**PROMPT:** Find every line below with the word "range" in it, and copy each one.

---- EXERCISE INPUT

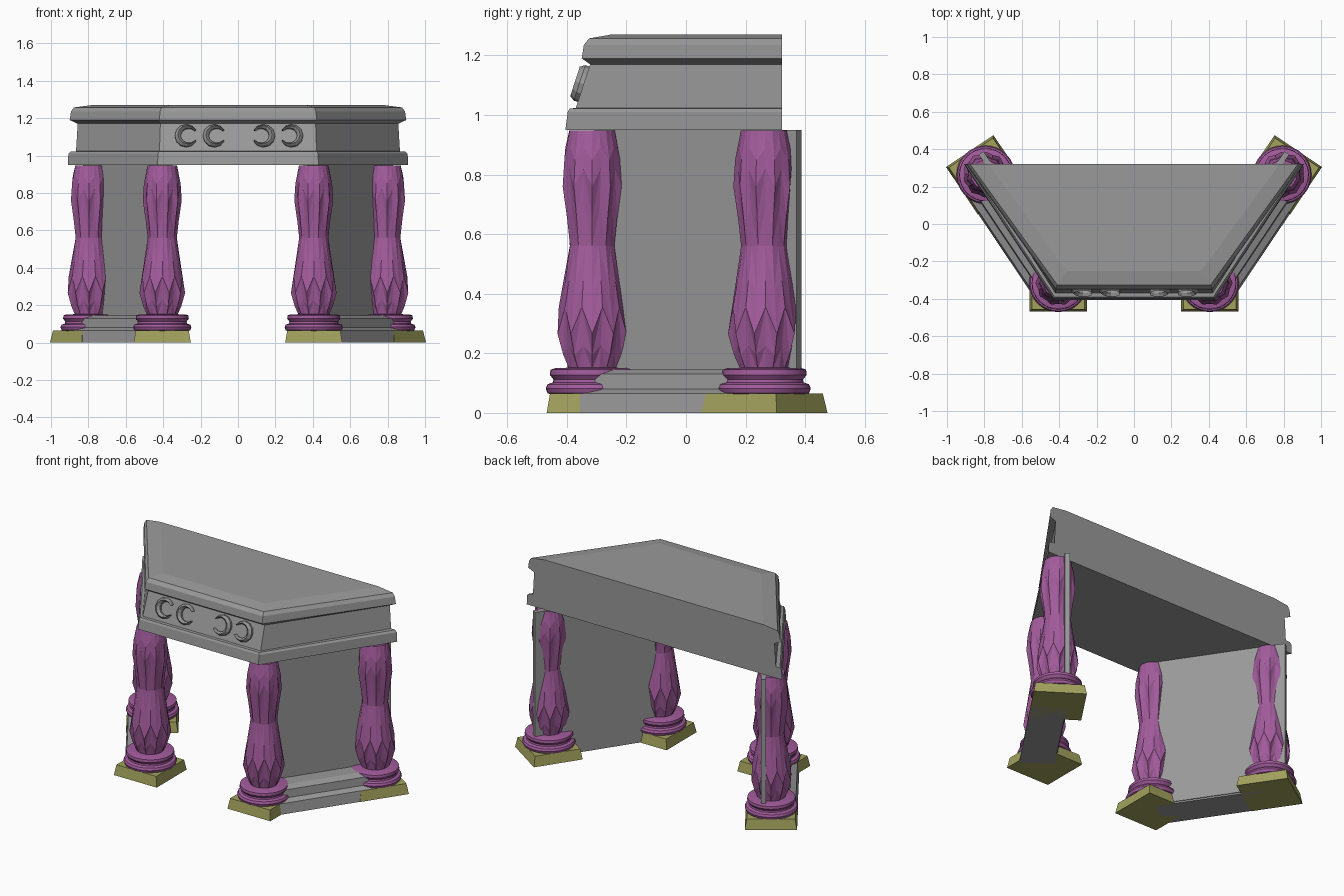
import bpy, bmesh, math
from mathutils import Vector, Matrix

old = bpy.data.objects.get("Cube")
if old:
    bpy.data.objects.remove(old)


def material(name, rgb):
    m = bpy.data.materials.new(name)
    m.use_nodes = True
    m.diffuse_color = (*rgb, 1)
    m.node_tree.nodes["Principled BSDF"].inputs["Base Color"].default_value = (*rgb, 1)
    return m


STONE = material("grey stone", (0.32, 0.32, 0.32))
PURPLE = material("purple", (0.36, 0.105, 0.33))
OLIVE = material("olive", (0.36, 0.36, 0.11))


def loft(name, rings, mat, split=False, closed=False):
    """Skin a list of equal-length point rings; cap the ends or join them up."""
    bm = bmesh.new()
    loops = [[bm.verts.new(p) for p in ring] for ring in rings]
    pairs = list(zip(loops, loops[1:]))
    if closed:
        pairs.append((loops[-1], loops[0]))
    for a, b in pairs:
        n = len(a)
        for i in range(n):
            j = (i + 1) % n
            if split and i % 2:
                bm.faces.new((a[i], a[j], b[i]))
                bm.faces.new((a[j], b[j], b[i]))
            elif split:
                bm.faces.new((a[i], a[j], b[j]))
                bm.faces.new((a[i], b[j], b[i]))
            else:
                bm.faces.new((a[i], a[j], b[j], b[i]))
    if not closed:
        bm.faces.new(loops[0])
        bm.faces.new(loops[-1])
    bmesh.ops.recalc_face_normals(bm, faces=bm.faces)
    mesh = bpy.data.meshes.new(name)
    bm.to_mesh(mesh)
    bm.free()
    mesh.materials.append(mat)
    ob = bpy.data.objects.new(name, mesh)
    bpy.context.collection.objects.link(ob)
    return ob


def smooth(ob):
    bpy.ops.object.select_all(action='DESELECT')
    ob.select_set(True)
    bpy.context.view_layer.objects.active = ob
    bpy.ops.object.shade_smooth_by_angle(angle=math.radians(35))


# Mantel: trapezoid sections given as height, back half width, front half width, front y
BACK = 0.322
sections = [(0.95, 0.91, 0.43, -0.405), (1.01, 0.907, 0.428, -0.397),
            (1.022, 0.895, 0.424, -0.39), (1.023, 0.866, 0.42, -0.37),
            (1.17, 0.857, 0.415, -0.322), (1.19, 0.9, 0.42, -0.35),
            (1.235, 0.893, 0.417, -0.343), (1.257, 0.878, 0.41, -0.325),
            (1.27, 0.78, 0.36, -0.25)]
loft("mantel", [[(-b, BACK, z), (-f, y, z), (f, y, z), (b, BACK, z)]
                for z, b, f, y in sections], STONE)

# Crescent ornaments on the sloping front
tilt = Matrix.Rotation(math.radians(-18), 4, 'X')
for k, x in enumerate((-0.27, -0.12, 0.13, 0.28)):
    place = Matrix.Translation((x, -0.346, 1.104)) @ tilt
    side = 1 if x < 0 else -1
    rings = []
    for i in range(11):
        t = i / 10
        a = math.radians(35 + 290 * t)
        half = 0.003 + 0.013 * math.sin(math.pi * t)
        ring = []
        for dr, out in ((half, 0.01), (half, -0.012), (0, -0.028), (-half, -0.012), (-half, 0.01)):
            r = 0.052 + dr
            ring.append(place @ Vector((side * r * math.cos(a), out, r * math.sin(a))))
        rings.append(ring)
    loft(f"crescent_{k + 1}", rings, STONE)

# Side walls with stepped bases, spanning from front to back columns
FRONT_C, BACK_C = Vector((0.405, -0.315)), Vector((0.793, 0.263))
along = (BACK_C - FRONT_C).normalized()
outward = Vector((along.y, -along.x))


def sweep(name, profile, start, end, s):
    rings = []
    for base in (FRONT_C + along * start, BACK_C + along * end):
        pts = [(base + outward * o, z) for o, z in profile]
        rings.append([(s * p.x, p.y, z) for p, z in pts])
    loft(name, rings, STONE)


base_profile = [(-0.055, 0), (0.15, 0), (0.14, 0.065), (0.105, 0.08),
                (0.1, 0.13), (0.06, 0.145), (-0.055, 0.145)]
wall_profile = [(-0.06, 0.01), (-0.03, 0.01), (-0.03, 0.95), (-0.06, 0.95)]

# Baluster silhouette: height, zigzag in height, radius on ridges, radius in grooves
SIDES = 20
baluster = [(0.145, 0, 0.08, 0.08), (0.21, 0.015, 0.102, 0.096), (0.31, 0.045, 0.122, 0.112),
            (0.43, 0.02, 0.1, 0.095), (0.56, 0, 0.078, 0.075), (0.67, 0.02, 0.088, 0.083),
            (0.79, 0.03, 0.104, 0.094), (0.87, 0.02, 0.098, 0.09), (0.947, 0, 0.079, 0.077)]
foot = [(0.06, 0.135), (0.066, 0.15), (0.082, 0.156), (0.096, 0.15), (0.102, 0.132),
        (0.112, 0.13), (0.128, 0.142), (0.145, 0.14), (0.15, 0.125), (0.152, 0.075)]


def column(label, c, angle):
    rings = []
    for z, zig, ridge, groove in baluster:
        ring = []
        for i in range(SIDES):
            a = angle + math.tau * i / SIDES
            r, dz = (groove, zig) if i % 2 else (ridge, -zig)
            ring.append((c.x + r * math.cos(a), c.y + r * math.sin(a), z + dz))
        rings.append(ring)
    loft(f"{label}_baluster", rings, PURPLE, split=True)

    def circle(r, z, n, turn):
        return [(c.x + r * math.cos(turn + math.tau * i / n),
                 c.y + r * math.sin(turn + math.tau * i / n), z) for i in range(n)]
    smooth(loft(f"{label}_foot_rings", [circle(r, z, 32, 0) for z, r in foot], PURPLE))
    # Tapered square plinth
    quarter = angle + math.pi / 4
    loft(f"{label}_plinth", [circle(0.216, 0, 4, quarter), circle(0.2, 0.065, 4, quarter)], OLIVE)


for s, side in ((1, "left"), (-1, "right")):
    sweep(f"{side}_wall_base", base_profile, 0.03, -0.03, s)
    sweep(f"{side}_wall", wall_profile, -0.01, 0.11, s)
    turn = math.atan2(along.y, along.x)
    column(f"{side}_front", Vector((s * FRONT_C.x, FRONT_C.y)), 0)
    column(f"{side}_back", Vector((s * BACK_C.x, BACK_C.y)), s * turn)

--------

**SOLUTION FOR THIS PROBLEM:**
        for i in range(n):
    for i in range(11):
        for i in range(SIDES):
                 c.y + r * math.sin(turn + math.tau * i / n), z) for i in range(n)]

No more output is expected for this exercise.